With that, she swings and sashays away.
I don't see her again until sixth period, in the small room the library reserves for meetings like this. I am not at all prepared, but I'm ready to fake it.
There are ten people on the committee. The first I see are two best friends who join everything together; since their names are Amy and Emily, we call them the Indigo Girls, even though they're straight. Then there's Trilby Pope and Infinite Darlene, sitting at opposite ends of the room—Infinite Darlene is glaring at Trilby, and Trilby is simply gazing at the floor in response. I'm sure this drives Infinite Darlene crazy—she likes nothing better than a glaring match.
Kyle is in the back of the room looking a little lost. He's not on my list, and I have a sneaking suspicion he joined up late.
Then there are the Club Kids. From the start of kindergarten, they have been slaves to their college applications. They join any club available, perform every volunteer hour they can, and stab each other in the backs with sharpened No. 2 pencils in order to be valedictorian. (Ironically, the kid who's going to end up being our valedictorian, Dixie LaRue, is a total party girl who refuses to let the Club Kid pressure get to her.) Since the Club Kids tend to spread themselves thinner than Saran Wrap—with the personality to match—I know they'll probably show up for one or two committee meetings at most, put it on their resume, and then move on to the Future Arms Merchants of America Club, or whatever.
The problem is, they always want to speak up before they leave. They feel that doing so many things qualifies them as experts in everything.
This is very rarely the case.
“I think we should have a seventies themel” Club Kid A calls out as soon as I gather the group.
“Having a seventies theme is so nineties,” I tell her. “Any other suggestions?”
“How about ‘The Future?” Club Kid B chimes in.
“Or ‘The Diversity of Life?” Club Kid C adds.
“How about we just go for ‘Vagueness’ as a theme, huh?” I interject. “This is a dance, folks—not a science fair.”
Club Kid D, who'd been raising his hand, puts it down now. No doubt, he thought he was at the committee meeting for the science fair.
“How about The Wizard of Oz?” Club Kid E meekly proposes. I can tell from the glint in her eye that she's at least an acquaintance of Dorothy.

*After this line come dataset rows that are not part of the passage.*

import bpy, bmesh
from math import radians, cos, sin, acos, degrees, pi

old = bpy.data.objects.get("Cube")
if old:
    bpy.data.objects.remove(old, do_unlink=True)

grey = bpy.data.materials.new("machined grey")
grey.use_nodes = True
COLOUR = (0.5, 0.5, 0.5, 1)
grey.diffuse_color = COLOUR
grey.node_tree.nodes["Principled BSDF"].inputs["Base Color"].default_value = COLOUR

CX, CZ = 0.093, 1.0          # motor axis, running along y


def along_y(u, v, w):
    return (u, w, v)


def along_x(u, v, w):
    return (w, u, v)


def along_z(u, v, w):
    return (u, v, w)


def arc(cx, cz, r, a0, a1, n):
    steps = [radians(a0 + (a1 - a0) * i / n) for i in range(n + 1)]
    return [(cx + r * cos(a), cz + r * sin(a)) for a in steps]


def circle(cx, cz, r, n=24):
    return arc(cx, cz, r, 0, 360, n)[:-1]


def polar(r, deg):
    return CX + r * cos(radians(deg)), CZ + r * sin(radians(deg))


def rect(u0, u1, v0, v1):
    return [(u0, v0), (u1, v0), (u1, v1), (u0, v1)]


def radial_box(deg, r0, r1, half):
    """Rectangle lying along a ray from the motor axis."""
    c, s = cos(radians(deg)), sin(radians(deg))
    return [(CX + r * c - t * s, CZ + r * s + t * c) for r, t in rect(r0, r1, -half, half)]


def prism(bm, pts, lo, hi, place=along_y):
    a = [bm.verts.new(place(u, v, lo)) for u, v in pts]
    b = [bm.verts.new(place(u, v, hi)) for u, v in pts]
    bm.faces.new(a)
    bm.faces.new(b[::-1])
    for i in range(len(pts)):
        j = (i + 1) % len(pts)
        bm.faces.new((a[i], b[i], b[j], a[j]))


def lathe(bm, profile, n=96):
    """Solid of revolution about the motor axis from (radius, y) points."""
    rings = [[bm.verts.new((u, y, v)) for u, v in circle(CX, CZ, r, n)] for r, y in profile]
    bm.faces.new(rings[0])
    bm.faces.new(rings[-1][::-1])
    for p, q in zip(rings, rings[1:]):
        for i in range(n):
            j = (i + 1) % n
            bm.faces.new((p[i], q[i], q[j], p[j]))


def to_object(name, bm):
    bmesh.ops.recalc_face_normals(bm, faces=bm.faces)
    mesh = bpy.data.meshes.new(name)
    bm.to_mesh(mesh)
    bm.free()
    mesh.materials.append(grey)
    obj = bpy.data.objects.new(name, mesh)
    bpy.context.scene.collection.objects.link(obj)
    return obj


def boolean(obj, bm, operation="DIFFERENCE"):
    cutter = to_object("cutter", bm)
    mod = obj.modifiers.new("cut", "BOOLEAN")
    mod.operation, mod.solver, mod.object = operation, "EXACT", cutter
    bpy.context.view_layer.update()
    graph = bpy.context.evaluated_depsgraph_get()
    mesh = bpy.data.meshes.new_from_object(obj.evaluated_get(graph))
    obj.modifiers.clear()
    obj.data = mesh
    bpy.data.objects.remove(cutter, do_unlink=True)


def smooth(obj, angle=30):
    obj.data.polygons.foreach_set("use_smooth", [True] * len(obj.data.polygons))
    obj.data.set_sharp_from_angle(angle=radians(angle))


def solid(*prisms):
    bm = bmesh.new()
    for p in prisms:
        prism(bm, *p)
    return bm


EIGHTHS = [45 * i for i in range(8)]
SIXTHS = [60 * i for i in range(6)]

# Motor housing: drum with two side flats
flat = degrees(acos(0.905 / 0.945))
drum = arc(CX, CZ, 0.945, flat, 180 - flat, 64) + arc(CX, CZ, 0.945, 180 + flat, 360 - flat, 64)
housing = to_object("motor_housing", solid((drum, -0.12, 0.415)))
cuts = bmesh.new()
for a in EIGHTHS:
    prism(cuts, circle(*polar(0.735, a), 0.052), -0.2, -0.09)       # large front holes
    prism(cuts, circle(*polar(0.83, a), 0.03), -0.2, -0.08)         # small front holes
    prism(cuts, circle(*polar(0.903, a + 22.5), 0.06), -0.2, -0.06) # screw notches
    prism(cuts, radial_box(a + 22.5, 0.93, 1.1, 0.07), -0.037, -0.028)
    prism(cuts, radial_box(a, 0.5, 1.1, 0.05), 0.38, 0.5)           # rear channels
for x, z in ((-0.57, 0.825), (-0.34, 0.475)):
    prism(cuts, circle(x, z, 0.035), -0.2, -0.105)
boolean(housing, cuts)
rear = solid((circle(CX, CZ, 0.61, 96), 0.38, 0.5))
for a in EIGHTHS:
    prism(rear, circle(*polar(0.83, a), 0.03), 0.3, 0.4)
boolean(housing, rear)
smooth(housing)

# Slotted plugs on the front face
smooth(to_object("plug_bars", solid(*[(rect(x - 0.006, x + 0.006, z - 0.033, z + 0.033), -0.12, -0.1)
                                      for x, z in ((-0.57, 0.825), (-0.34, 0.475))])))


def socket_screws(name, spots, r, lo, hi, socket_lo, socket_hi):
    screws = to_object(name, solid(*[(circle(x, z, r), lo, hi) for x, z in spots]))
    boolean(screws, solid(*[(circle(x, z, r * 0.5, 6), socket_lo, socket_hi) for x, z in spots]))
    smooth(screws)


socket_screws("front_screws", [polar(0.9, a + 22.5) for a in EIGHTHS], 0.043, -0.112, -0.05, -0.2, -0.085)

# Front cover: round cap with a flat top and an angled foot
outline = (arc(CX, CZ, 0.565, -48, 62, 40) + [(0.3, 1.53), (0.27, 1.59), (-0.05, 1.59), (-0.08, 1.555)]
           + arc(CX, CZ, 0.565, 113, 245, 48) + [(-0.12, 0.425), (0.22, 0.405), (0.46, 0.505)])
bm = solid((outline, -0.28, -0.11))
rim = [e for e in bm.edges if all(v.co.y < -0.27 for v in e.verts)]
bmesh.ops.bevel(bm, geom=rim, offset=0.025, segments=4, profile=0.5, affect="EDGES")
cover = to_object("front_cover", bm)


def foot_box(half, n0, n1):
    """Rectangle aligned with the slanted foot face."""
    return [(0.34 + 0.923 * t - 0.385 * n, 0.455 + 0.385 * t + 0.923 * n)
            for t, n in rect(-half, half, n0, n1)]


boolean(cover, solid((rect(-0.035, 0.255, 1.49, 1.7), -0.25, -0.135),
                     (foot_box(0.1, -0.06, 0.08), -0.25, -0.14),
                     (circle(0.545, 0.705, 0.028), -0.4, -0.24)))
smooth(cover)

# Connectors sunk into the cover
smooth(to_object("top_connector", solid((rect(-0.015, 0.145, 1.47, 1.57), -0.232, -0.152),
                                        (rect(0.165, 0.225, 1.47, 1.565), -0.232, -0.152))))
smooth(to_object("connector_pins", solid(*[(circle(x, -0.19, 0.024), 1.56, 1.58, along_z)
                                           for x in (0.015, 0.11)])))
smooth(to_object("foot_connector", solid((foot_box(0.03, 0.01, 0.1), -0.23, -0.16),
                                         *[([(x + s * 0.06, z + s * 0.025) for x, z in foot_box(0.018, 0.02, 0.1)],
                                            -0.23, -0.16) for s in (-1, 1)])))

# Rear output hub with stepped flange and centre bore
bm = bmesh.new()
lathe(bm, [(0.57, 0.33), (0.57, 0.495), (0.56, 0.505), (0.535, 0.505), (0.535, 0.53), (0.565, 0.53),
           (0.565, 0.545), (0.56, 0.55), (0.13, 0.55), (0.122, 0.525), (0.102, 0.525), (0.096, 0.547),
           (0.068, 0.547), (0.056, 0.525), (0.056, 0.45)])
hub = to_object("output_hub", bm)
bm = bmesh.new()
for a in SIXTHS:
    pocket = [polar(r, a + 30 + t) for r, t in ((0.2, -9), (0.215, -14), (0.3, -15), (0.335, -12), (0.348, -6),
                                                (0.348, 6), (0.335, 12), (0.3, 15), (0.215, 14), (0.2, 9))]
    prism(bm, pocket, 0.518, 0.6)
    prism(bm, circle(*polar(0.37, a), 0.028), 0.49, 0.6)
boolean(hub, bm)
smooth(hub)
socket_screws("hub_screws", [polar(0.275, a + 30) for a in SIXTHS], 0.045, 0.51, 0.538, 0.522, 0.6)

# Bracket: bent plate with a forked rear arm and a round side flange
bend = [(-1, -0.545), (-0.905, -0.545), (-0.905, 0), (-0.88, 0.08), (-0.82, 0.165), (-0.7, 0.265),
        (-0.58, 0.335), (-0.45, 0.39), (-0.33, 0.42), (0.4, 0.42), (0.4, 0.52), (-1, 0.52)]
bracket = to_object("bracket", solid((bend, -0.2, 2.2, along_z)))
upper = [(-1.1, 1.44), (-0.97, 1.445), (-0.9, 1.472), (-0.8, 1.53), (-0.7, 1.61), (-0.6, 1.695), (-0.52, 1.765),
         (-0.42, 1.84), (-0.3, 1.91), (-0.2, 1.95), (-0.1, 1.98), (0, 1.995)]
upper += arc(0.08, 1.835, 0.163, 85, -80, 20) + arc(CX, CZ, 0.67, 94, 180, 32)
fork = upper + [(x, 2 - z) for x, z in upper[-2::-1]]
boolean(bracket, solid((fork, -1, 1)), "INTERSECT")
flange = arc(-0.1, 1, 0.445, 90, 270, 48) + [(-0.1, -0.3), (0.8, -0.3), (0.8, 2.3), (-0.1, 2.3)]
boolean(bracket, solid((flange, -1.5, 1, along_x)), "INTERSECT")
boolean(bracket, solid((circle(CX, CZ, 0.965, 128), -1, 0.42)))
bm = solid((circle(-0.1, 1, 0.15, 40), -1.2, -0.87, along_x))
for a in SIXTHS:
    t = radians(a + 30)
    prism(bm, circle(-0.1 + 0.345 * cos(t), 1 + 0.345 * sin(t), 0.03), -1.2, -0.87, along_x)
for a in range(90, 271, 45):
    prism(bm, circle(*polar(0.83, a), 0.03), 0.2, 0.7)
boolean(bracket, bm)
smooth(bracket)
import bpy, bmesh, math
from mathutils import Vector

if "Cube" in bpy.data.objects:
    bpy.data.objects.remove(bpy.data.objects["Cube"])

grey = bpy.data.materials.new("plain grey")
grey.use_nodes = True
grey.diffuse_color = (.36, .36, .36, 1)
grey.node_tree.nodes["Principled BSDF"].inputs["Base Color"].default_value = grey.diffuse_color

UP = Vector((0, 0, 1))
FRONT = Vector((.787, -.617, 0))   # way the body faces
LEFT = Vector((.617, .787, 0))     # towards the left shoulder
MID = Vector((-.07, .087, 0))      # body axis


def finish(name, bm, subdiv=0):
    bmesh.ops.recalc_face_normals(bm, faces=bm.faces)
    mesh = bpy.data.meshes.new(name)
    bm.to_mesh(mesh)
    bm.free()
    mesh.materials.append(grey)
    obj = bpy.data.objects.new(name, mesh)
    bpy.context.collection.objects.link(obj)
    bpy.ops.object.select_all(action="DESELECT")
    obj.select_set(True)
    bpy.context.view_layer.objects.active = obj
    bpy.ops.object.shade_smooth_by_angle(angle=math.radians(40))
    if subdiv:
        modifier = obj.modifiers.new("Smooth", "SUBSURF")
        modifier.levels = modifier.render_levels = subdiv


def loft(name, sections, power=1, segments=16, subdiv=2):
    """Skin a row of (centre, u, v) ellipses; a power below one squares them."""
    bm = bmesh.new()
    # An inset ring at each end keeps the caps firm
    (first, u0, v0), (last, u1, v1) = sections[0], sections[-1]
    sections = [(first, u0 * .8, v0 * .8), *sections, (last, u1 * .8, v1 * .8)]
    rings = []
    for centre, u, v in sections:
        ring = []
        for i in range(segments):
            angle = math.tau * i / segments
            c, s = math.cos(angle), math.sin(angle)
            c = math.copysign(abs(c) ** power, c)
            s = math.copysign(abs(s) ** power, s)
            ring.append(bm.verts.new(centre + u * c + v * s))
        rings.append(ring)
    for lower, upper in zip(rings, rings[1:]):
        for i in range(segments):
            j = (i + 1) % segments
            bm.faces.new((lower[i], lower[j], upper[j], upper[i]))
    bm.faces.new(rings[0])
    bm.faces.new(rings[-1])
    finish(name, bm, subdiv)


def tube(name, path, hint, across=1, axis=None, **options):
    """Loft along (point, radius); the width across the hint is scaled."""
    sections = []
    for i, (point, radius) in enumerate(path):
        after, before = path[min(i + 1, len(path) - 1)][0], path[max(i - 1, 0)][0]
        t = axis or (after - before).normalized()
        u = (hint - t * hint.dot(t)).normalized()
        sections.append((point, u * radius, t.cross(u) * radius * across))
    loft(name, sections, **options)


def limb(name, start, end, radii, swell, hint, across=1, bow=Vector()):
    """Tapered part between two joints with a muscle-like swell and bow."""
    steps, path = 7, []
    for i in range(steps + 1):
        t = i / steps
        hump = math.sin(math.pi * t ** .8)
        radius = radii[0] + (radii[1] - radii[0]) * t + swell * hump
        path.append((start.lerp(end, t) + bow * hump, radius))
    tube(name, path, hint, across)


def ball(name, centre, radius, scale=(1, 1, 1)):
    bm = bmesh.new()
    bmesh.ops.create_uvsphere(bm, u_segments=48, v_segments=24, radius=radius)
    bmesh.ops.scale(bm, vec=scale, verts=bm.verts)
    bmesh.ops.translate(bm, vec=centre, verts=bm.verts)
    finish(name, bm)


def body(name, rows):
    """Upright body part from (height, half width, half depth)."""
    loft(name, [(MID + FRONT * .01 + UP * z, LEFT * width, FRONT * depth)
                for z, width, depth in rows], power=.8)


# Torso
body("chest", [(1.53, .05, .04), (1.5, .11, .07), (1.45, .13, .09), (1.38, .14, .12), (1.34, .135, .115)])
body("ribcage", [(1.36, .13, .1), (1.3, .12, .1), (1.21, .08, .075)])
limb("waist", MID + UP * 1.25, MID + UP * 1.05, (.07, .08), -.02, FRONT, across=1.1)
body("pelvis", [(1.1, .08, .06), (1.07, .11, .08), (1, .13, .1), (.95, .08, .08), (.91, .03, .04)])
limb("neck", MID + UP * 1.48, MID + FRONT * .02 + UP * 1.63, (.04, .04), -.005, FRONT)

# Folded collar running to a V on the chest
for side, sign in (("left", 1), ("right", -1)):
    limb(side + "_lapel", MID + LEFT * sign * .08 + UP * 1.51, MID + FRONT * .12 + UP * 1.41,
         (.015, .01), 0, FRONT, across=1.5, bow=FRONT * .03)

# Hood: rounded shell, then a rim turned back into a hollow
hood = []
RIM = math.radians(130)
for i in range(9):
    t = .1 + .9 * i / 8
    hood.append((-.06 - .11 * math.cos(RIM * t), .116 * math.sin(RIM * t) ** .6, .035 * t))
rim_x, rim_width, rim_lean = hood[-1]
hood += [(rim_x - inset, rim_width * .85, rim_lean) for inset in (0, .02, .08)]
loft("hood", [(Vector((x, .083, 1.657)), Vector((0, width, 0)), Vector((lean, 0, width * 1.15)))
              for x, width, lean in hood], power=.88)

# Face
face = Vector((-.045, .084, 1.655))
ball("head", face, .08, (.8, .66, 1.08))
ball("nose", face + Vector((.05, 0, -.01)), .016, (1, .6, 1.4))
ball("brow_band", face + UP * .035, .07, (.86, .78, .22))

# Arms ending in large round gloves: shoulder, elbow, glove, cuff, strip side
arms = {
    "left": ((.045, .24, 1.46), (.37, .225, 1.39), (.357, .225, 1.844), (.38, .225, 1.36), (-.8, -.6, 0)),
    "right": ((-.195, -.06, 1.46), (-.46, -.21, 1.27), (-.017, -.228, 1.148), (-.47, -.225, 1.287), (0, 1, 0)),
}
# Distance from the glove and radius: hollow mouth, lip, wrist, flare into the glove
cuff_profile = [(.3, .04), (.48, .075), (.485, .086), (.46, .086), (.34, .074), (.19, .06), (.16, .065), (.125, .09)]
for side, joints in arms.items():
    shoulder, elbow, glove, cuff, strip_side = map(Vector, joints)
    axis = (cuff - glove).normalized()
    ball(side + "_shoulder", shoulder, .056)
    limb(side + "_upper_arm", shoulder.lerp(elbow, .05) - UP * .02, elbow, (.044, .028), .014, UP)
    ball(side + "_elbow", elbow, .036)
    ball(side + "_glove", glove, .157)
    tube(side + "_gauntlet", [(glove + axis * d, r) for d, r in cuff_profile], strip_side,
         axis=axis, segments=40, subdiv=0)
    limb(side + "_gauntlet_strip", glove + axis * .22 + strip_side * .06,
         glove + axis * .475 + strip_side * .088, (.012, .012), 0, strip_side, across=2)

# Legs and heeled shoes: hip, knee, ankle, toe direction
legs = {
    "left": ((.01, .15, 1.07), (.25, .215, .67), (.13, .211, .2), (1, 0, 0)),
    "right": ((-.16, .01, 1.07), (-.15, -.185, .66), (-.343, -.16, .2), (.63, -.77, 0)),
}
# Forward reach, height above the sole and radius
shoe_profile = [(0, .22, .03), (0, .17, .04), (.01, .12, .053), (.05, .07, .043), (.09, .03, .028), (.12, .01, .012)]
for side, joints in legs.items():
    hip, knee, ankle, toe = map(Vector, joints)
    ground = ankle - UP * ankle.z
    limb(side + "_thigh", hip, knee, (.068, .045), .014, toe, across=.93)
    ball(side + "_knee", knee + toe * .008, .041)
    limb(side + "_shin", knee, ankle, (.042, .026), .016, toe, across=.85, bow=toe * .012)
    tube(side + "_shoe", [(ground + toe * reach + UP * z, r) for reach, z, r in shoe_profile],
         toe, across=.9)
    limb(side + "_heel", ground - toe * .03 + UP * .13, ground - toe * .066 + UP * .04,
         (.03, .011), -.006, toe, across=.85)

It's not a bad idea. But like many Club Kid ideas, it's not particularly grounded in originality. Last year's Dowager's Dance theme was The Sound of Music. And as much as I'd love to lay a yellow brick road down in the middle of the gymnasium and force the chaper-ones to dress like flying bellhop monkeys, I'm afraid it will only pale in comparison to last year, when most of the kids showed up in outfits made from their parents’ old curtains.